[TASK] Please restate, word for word, the lines below that begin at the one with "cutter.hide_render = True" and end at the one with "body.select_set(True)". Leave out all other lines.

Dataset entries:
────
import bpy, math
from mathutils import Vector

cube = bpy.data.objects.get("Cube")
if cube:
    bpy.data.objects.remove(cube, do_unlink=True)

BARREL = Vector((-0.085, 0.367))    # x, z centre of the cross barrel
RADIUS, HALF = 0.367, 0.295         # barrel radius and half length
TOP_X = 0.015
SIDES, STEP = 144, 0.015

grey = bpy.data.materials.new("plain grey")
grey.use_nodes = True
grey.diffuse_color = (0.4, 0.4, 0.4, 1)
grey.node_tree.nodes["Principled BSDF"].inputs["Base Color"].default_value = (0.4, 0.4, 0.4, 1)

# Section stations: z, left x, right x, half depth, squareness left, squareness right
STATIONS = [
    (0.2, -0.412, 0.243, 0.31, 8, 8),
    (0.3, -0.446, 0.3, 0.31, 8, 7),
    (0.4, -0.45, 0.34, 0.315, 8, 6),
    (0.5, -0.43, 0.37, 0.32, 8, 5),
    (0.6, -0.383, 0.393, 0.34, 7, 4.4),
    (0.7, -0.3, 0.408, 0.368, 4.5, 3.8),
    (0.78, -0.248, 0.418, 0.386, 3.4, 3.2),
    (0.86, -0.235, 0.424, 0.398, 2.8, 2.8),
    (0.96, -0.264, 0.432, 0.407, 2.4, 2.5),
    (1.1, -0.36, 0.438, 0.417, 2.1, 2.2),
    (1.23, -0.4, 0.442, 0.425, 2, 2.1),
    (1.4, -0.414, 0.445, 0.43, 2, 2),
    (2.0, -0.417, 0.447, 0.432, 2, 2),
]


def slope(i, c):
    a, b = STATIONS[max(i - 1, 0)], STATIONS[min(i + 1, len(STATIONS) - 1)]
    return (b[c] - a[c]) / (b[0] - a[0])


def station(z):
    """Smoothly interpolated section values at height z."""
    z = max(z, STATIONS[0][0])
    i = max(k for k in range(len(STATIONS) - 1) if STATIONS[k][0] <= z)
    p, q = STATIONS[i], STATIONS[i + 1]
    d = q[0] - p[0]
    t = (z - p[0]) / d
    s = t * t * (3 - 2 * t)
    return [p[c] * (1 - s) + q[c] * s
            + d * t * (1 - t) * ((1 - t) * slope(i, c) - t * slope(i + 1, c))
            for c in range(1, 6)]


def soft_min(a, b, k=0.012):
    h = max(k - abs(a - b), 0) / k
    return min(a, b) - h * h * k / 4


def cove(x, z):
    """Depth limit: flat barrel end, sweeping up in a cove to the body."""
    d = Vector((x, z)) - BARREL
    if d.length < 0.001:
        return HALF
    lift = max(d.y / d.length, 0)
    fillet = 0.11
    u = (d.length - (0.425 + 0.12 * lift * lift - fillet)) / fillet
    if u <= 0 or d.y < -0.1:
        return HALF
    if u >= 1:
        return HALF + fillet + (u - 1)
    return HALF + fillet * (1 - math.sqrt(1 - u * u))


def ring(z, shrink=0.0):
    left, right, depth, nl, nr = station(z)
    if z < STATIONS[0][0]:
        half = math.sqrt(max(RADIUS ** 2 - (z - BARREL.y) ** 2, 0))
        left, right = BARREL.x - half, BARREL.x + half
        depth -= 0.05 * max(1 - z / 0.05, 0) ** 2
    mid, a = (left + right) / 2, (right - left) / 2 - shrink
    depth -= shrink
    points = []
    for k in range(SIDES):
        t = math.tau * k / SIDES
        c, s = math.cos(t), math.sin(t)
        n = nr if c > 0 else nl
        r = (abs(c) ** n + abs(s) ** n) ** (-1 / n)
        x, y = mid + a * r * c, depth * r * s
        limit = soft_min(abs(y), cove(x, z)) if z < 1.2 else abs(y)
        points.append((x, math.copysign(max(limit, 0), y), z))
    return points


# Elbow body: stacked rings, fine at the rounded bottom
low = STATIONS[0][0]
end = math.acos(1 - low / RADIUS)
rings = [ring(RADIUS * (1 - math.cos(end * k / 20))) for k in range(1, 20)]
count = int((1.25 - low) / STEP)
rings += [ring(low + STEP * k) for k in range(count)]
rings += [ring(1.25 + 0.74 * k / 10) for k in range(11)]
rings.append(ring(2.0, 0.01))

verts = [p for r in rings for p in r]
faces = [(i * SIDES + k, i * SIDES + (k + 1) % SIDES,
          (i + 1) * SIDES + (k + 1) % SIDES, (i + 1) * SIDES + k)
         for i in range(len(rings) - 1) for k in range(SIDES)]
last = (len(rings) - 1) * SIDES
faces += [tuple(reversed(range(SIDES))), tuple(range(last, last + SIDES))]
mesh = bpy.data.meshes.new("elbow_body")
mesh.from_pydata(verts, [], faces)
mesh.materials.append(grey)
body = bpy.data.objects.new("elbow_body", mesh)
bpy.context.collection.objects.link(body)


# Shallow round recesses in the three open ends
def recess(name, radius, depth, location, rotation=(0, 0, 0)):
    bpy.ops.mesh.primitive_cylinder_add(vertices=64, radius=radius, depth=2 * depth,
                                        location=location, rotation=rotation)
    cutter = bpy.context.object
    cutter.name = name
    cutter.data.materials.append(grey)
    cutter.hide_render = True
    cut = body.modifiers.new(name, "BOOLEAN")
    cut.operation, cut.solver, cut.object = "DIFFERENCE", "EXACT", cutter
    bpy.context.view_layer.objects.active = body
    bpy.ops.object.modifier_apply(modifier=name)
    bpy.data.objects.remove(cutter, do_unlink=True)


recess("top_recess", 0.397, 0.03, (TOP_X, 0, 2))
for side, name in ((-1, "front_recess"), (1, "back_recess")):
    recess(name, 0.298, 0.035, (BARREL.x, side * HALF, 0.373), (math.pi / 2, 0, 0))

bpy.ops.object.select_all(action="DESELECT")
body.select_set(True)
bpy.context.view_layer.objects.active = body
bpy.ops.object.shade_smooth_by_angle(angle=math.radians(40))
────
[RESULT OF THIS TASK]
    cutter.hide_render = True
    cut = body.modifiers.new(name, "BOOLEAN")
    cut.operation, cut.solver, cut.object = "DIFFERENCE", "EXACT", cutter
    bpy.context.view_layer.objects.active = body
    bpy.ops.object.modifier_apply(modifier=name)
    bpy.data.objects.remove(cutter, do_unlink=True)


recess("top_recess", 0.397, 0.03, (TOP_X, 0, 2))
for side, name in ((-1, "front_recess"), (1, "back_recess")):
    recess(name, 0.298, 0.035, (BARREL.x, side * HALF, 0.373), (math.pi / 2, 0, 0))

bpy.ops.object.select_all(action="DESELECT")
body.select_set(True)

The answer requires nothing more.